Top of WORKING DATA

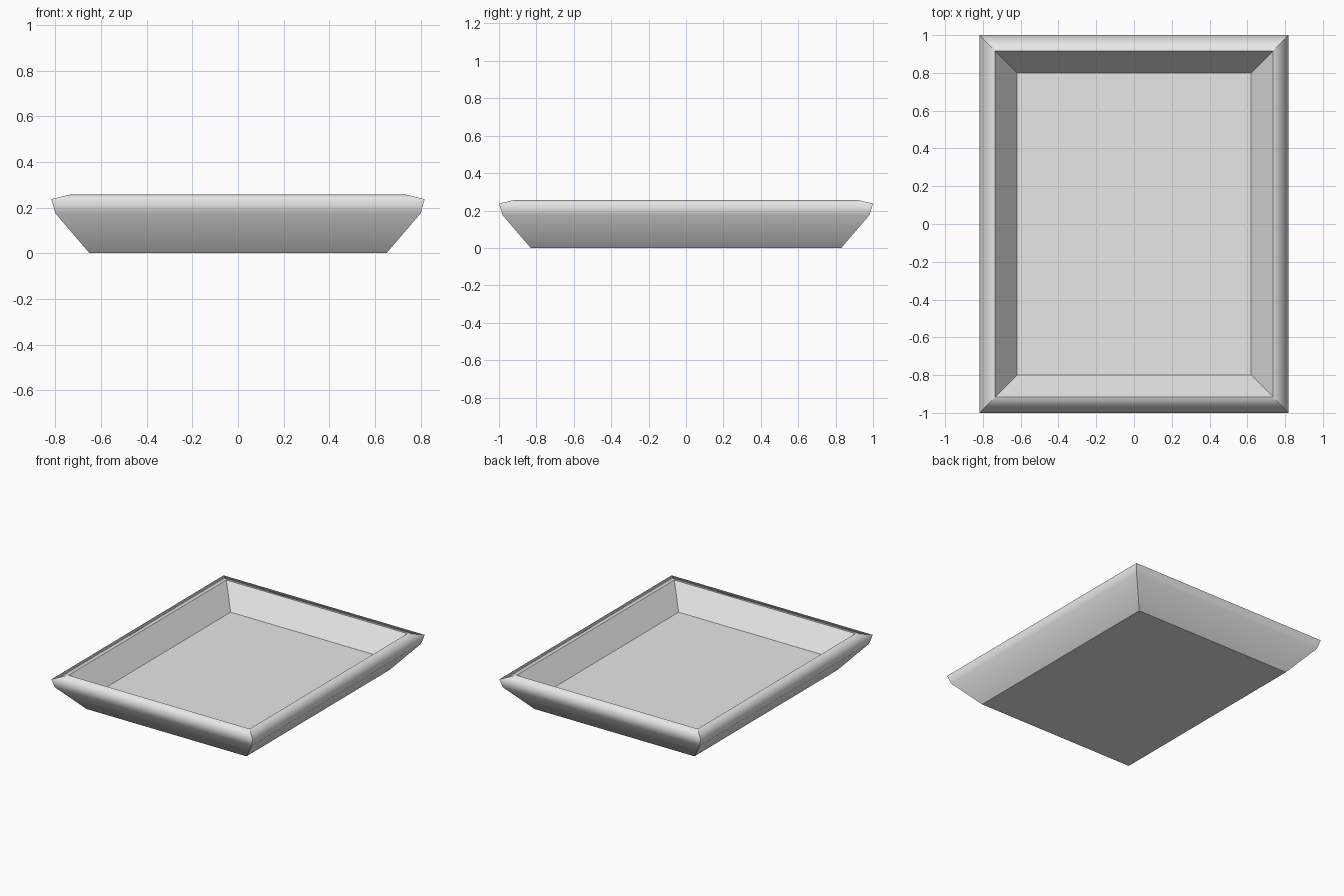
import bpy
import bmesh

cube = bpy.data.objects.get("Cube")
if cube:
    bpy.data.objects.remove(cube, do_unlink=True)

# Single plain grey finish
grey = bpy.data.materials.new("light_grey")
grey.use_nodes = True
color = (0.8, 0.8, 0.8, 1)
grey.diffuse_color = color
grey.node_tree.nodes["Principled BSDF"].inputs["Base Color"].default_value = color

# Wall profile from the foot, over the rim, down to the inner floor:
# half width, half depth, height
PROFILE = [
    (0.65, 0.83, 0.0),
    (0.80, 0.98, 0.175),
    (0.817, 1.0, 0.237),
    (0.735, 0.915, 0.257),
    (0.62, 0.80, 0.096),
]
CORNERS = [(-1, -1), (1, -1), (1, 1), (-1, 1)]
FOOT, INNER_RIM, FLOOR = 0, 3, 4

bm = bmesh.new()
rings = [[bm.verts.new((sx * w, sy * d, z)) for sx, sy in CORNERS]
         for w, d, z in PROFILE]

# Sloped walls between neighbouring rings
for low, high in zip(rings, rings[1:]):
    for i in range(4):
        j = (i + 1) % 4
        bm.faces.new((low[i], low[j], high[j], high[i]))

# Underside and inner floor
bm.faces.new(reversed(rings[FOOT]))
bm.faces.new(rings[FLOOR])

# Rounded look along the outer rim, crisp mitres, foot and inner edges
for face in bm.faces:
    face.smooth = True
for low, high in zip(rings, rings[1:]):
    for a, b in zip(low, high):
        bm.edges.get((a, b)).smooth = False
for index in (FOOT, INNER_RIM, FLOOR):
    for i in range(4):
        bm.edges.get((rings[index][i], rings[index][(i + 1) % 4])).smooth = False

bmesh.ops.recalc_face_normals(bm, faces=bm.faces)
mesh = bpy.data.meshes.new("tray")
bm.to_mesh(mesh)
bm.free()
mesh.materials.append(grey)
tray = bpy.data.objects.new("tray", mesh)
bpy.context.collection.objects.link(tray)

Bottom of WORKING DATA

EXERCISE INSTRUCTIONS: Work through the entries above line by line, counting each one that includes the word "materials", and give the final number only.

ANSWER BOX: 2